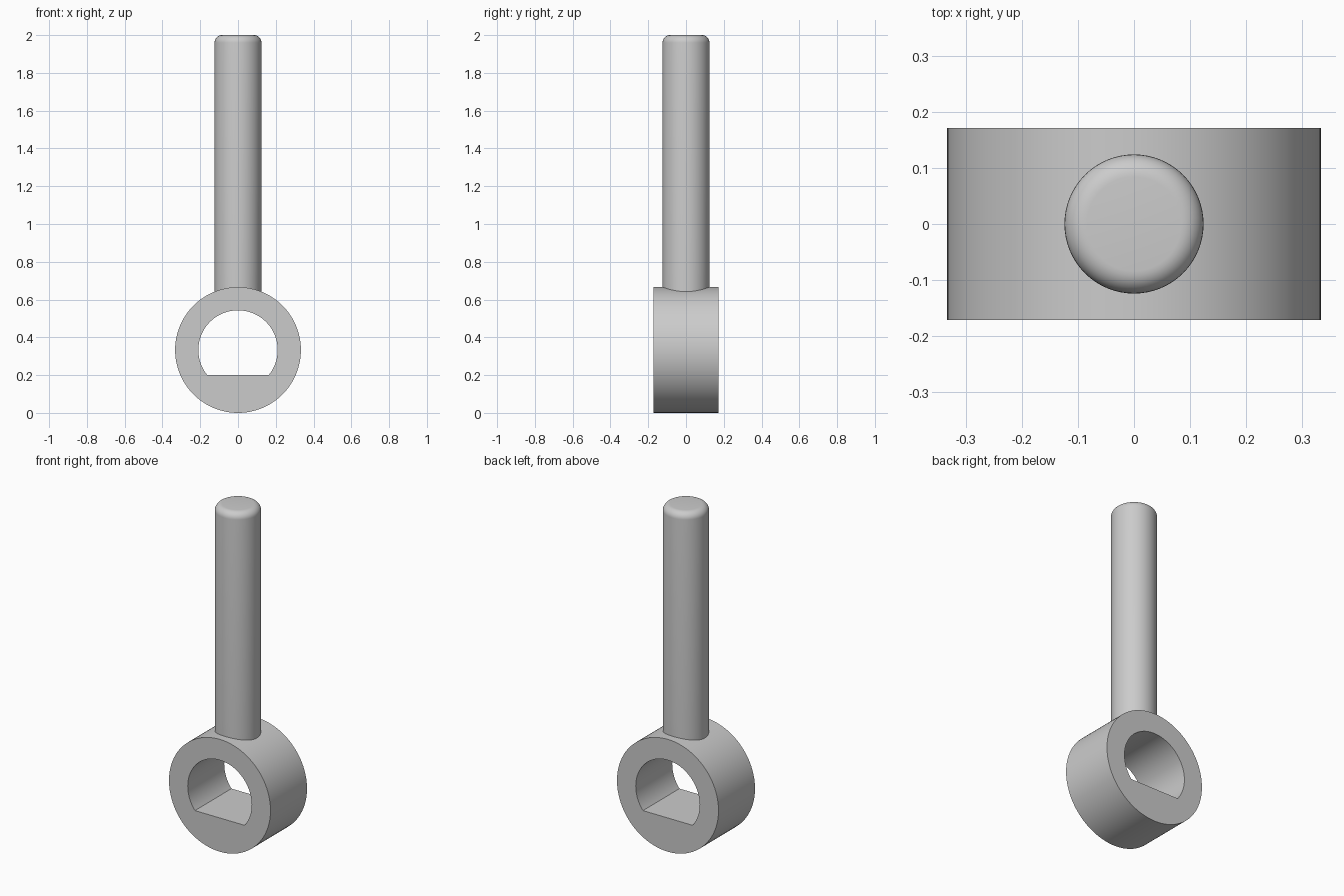
import bpy, bmesh, math

cube = bpy.data.objects.get("Cube")
if cube:
    bpy.data.objects.remove(cube, do_unlink=True)

COLOUR = (0.6, 0.6, 0.6, 1)
grey = bpy.data.materials.new("light grey metal")
grey.use_nodes = True
grey.diffuse_color = COLOUR
grey.node_tree.nodes["Principled BSDF"].inputs["Base Color"].default_value = COLOUR

R, HOLE, HALF, FLAT = 0.333, 0.21, 0.171, 0.133   # ring sizes, flat is below centre
ROD, ROUND, TOP, FOOT = 0.124, 0.04, 2.0, 0.6     # rod sizes


def finish(name, bm):
    bmesh.ops.recalc_face_normals(bm, faces=bm.faces)
    mesh = bpy.data.meshes.new(name)
    bm.to_mesh(mesh)
    bm.free()
    mesh.materials.append(grey)
    ob = bpy.data.objects.new(name, mesh)
    bpy.context.collection.objects.link(ob)
    bpy.ops.object.select_all(action='DESELECT')
    ob.select_set(True)
    bpy.context.view_layer.objects.active = ob
    bpy.ops.object.shade_smooth_by_angle(angle=math.radians(30))
    return ob


# Ring with a D-shaped bore: a round arc closed by a flat at the bottom
corner = math.asin(FLAT / HOLE)
arc, flat = math.pi + 2 * corner, math.pi - 2 * corner
angles = [-corner + arc * i / 72 for i in range(72)]
angles += [math.pi + corner + flat * i / 28 for i in range(28)]

bm = bmesh.new()
rows = []
for a in angles:
    s, c = math.sin(a), math.cos(a)
    inner = min(HOLE, -FLAT / s) if s < 0 else HOLE
    section = ((R, -HALF), (R, HALF), (inner, HALF), (inner, -HALF))
    rows.append([bm.verts.new((r * c, y, R + r * s)) for r, y in section])
for i, row in enumerate(rows):
    prev = rows[i - 1]
    for k in range(4):
        bm.faces.new((prev[k - 1], prev[k], row[k], row[k - 1]))
finish("ring", bm)

# Rod turned from a half profile with a rounded top edge
profile = [(0, FOOT), (ROD, FOOT)]
for i in range(9):
    t = math.pi / 2 * i / 8
    profile.append((ROD - ROUND + ROUND * math.cos(t), TOP - ROUND + ROUND * math.sin(t)))
profile.append((0, TOP))

bm = bmesh.new()
verts = [bm.verts.new((r, 0, z)) for r, z in profile]
edges = [bm.edges.new(pair) for pair in zip(verts, verts[1:])]
bmesh.ops.spin(bm, geom=verts + edges, cent=(0, 0, 0), axis=(0, 0, 1),
               angle=2 * math.pi, steps=64)
bmesh.ops.remove_doubles(bm, verts=bm.verts, dist=0.0001)
finish("rod", bm)
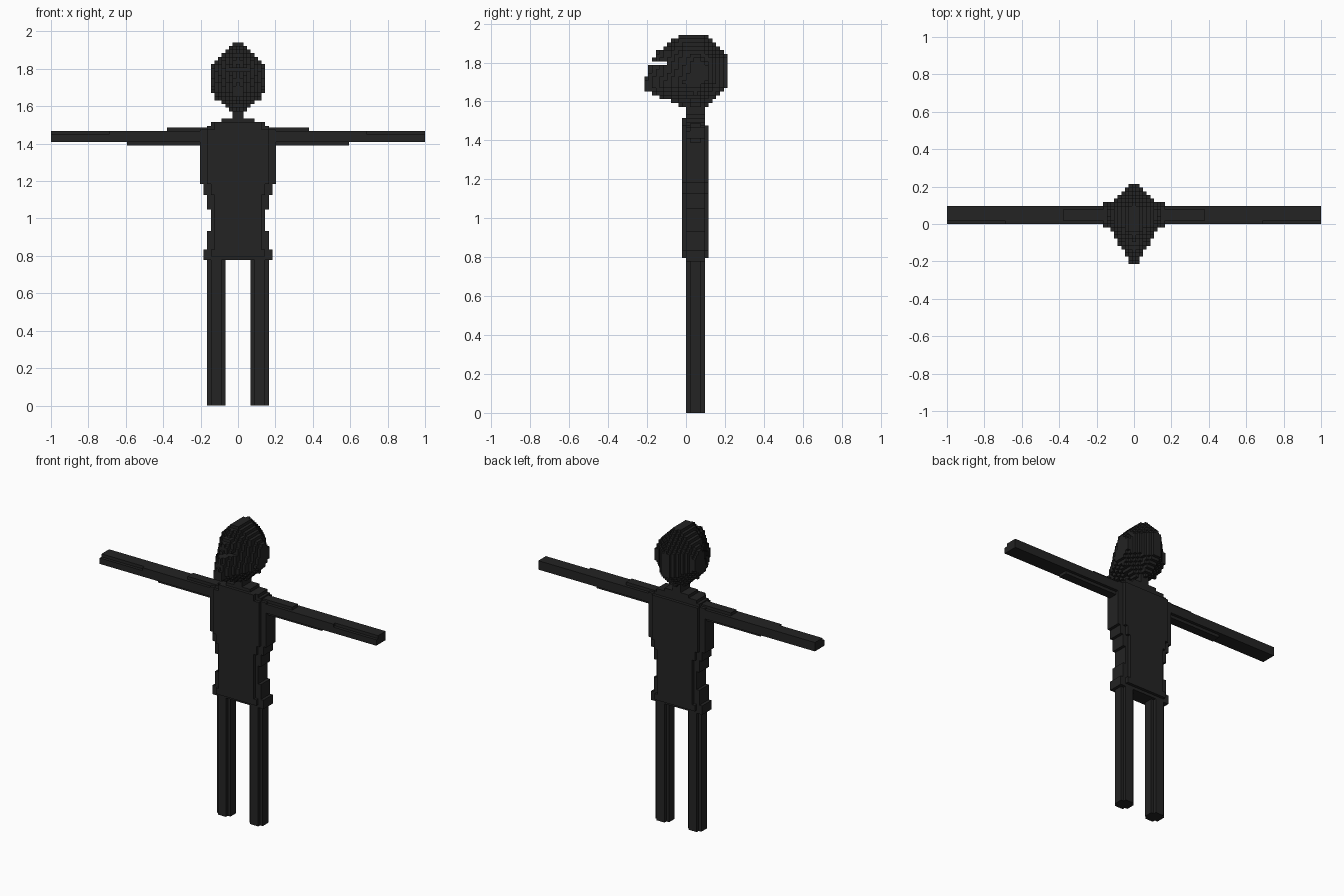
import bpy, bmesh, math
from mathutils import Vector

cube = bpy.data.objects.get("Cube")
if cube:
    bpy.data.objects.remove(cube, do_unlink=True)

V = 2 / 103  # block edge length

mat = bpy.data.materials.new("charcoal black")
mat.use_nodes = True
COL = (0.017, 0.017, 0.017, 1)
mat.diffuse_color = COL
mat.node_tree.nodes["Principled BSDF"].inputs["Base Color"].default_value = COL

DIRS = [Vector(d) for d in ((1, 0, 0), (-1, 0, 0), (0, 1, 0), (0, -1, 0), (0, 0, 1), (0, 0, -1))]


def blocks(name, cells, lift=0.0):
    """Skin a set of (x, y, z) grid cells; x cells are centred on whole numbers."""
    bm = bmesh.new()
    verts = {}

    def vert(p):
        key = tuple(round(c * 2) for c in p)
        if key not in verts:
            verts[key] = bm.verts.new((p.x * V, p.y * V, (p.z + lift) * V))
        return verts[key]

    for c in cells:
        mid = Vector((c[0], c[1] + 0.5, c[2] + 0.5))
        for d in DIRS:
            if (c[0] + int(d.x), c[1] + int(d.y), c[2] + int(d.z)) in cells:
                continue
            a = Vector((d.y, d.z, d.x))
            b = d.cross(a)
            bm.faces.new([vert(mid + (d + s * a + t * b) * 0.5)
                          for s, t in ((-1, -1), (1, -1), (1, 1), (-1, 1))])
    # merge coplanar squares into large flat faces
    bmesh.ops.dissolve_limit(bm, angle_limit=0.01, verts=bm.verts[:], edges=bm.edges[:])
    me = bpy.data.meshes.new(name)
    bm.to_mesh(me)
    bm.free()
    me.materials.append(mat)
    ob = bpy.data.objects.new(name, me)
    bpy.context.collection.objects.link(ob)
    return ob


# Five by five section with clipped corners
ROUND = [(a, b) for a in range(5) for b in range(5) if not (a in (0, 4) and b in (0, 4))]

# Legs and arms, mirrored left and right
for side, s in (("left", 1), ("right", -1)):
    blocks(side + "_leg", {(s * (4 + a), b, z) for a, b in ROUND for z in range(40)})
    arm = set()
    for x in range(8, 52):
        for y, z in ROUND:
            if x > 19 and z == 4 or x > 30 and z == 0:
                continue  # arm thins towards the hand
            if x > 35 and z == 3 and y == 0:
                continue
            arm.add((s * x, y, z))
    blocks(side + "_arm", arm, 71.6)

# Torso: (first row, end row, half width in blocks)
ROWS = [(40, 43, 9), (43, 48, 8), (48, 54, 7), (54, 58, 8), (58, 61, 9),
        (61, 76, 10), (76, 77, 8), (77, 78, 7), (78, 79, 4)]
torso = set()
for z0, z1, n in ROWS:
    for z in range(z0, z1):
        for y in range(-1, 6):
            w = n
            if y in (-1, 5):  # narrower front and back plates
                w = n if n == 4 else n - 2 + (n == 7)
                if z < 41 or z > 77 or (y == 5 and z > 75):
                    continue
            torso |= {(x, y, z) for x in range(-w, w + 1)}
blocks("torso", torso)

# Neck
blocks("neck", {(x, y, z) for x in (-1, 0, 1) for y in range(5) for z in range(79, 82)})


def head_half_width(y, z):
    """Thickness grows inwards from every side of the profile."""
    tapers = [
        (1.945 - z, 1.0),                              # crown
        (0.215 - y, 1.15),                             # back
        ((2.045 - y - z) * 0.707, 1.2),                # upper back
        ((z - 1.67 - 0.87 * (y - 0.215)) * 0.754, 1.2),  # lower back
        (z - 1.56, 1.3),                               # base
        ((z - 1.565 + 0.43 * y) * 0.92, 1.2),          # jaw
        ((1.965 + 0.75 * y - z) * 0.8, 1.1),           # forehead
        (y + 0.222 - max(0, z - 1.69) * 0.4, 0.6),     # face and nose
    ]
    if min(d for d, k in tapers) < 0:
        return -1
    return min(0.148, min(0.012 + k * d for d, k in tapers))


# Head with a slot above the pointed nose
head = set()
for y in range(-11, 11):
    for z in range(80, 100):
        if z == 92 and y < -5:
            continue
        w = head_half_width((y + 0.5) * V, (z + 0.5) * V)
        if w > 0:
            n = min(7, math.floor(w / V))
            head |= {(x, y, z) for x in range(-n, n + 1)}
blocks("head", head)
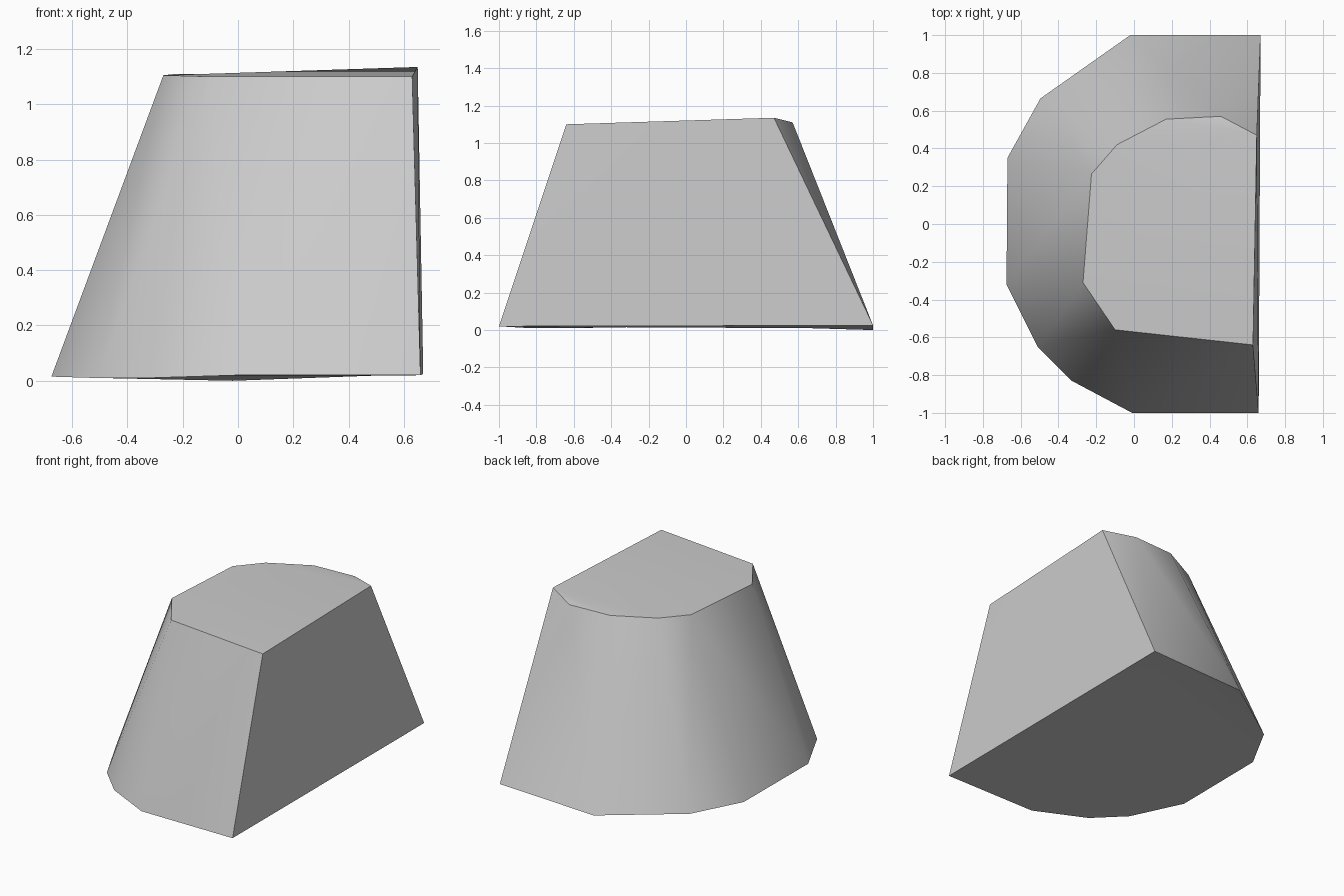
import bpy
import bmesh
import math
from mathutils import Vector

# Remove the default object
default = bpy.data.objects.get("Cube")
if default:
    bpy.data.objects.remove(default, do_unlink=True)


def make_material(name, color):
    mat = bpy.data.materials.new(name)
    mat.use_nodes = True
    mat.diffuse_color = color
    mat.node_tree.nodes["Principled BSDF"].inputs["Base Color"].default_value = color
    return mat


def add_ring(bm, points):
    return [bm.verts.new(Vector(point)) for point in points]


def bridge_rings(bm, lower, upper, links):
    """Join two closed outlines; a repeated link makes a triangle."""
    for (a, b), (c, d) in zip(links, links[1:] + links[:1]):
        corners = [lower[a], lower[c], upper[d], upper[b]]
        bm.faces.new(list(dict.fromkeys(corners)))


# Foot and crown outlines, both running from the front corner around the curved side
base_outline = [
    (.66, -1, .02), (-.01, -1, .02), (-.33, -.83, .01), (-.51, -.65, .01),
    (-.675, -.32, .015), (-.67, .35, .015), (-.495, .665, .01),
    (-.02, 1, 0), (.67, 1, .025),
]
top_outline = [
    (.63, -.64, 1.1), (-.1, -.56, 1.1), (-.27, -.31, 1.105), (-.225, .265, 1.11),
    (-.09, .42, 1.11), (.17, .555, 1.11), (.46, .57, 1.11), (.65, .47, 1.135),
]
links = list(zip([0, 1, 2, 3, 4, 5, 6, 7, 8, 8], [0, 1, 1, 2, 2, 3, 4, 5, 6, 7]))

# Tapered block: one flat side wall, a faceted curved side and two caps
bm = bmesh.new()
base = add_ring(bm, base_outline)
top = add_ring(bm, top_outline)
bridge_rings(bm, base, top, links)
bm.faces.new(base)
bm.faces.new(top)
bmesh.ops.recalc_face_normals(bm, faces=bm.faces)
bmesh.ops.triangulate(bm, faces=bm.faces)

mesh = bpy.data.meshes.new("tapered_block")
bm.to_mesh(mesh)
bm.free()
mesh.materials.append(make_material("plain grey", (.6, .6, .6, 1)))
block = bpy.data.objects.new("tapered_block", mesh)
bpy.context.collection.objects.link(block)

# Soft shading around the curved side, crisp rims and corners
bpy.ops.object.select_all(action="DESELECT")
block.select_set(True)
bpy.context.view_layer.objects.active = block
bpy.ops.object.shade_smooth_by_angle(angle=math.radians(40))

ASSIGNMENT: Would you copy every line of the entries in which "name" appears?

SOLUTION TO THIS PROBLEM:
def finish(name, bm):
    mesh = bpy.data.meshes.new(name)
    ob = bpy.data.objects.new(name, mesh)
def blocks(name, cells, lift=0.0):
    me = bpy.data.meshes.new(name)
    ob = bpy.data.objects.new(name, me)
def make_material(name, color):
    mat = bpy.data.materials.new(name)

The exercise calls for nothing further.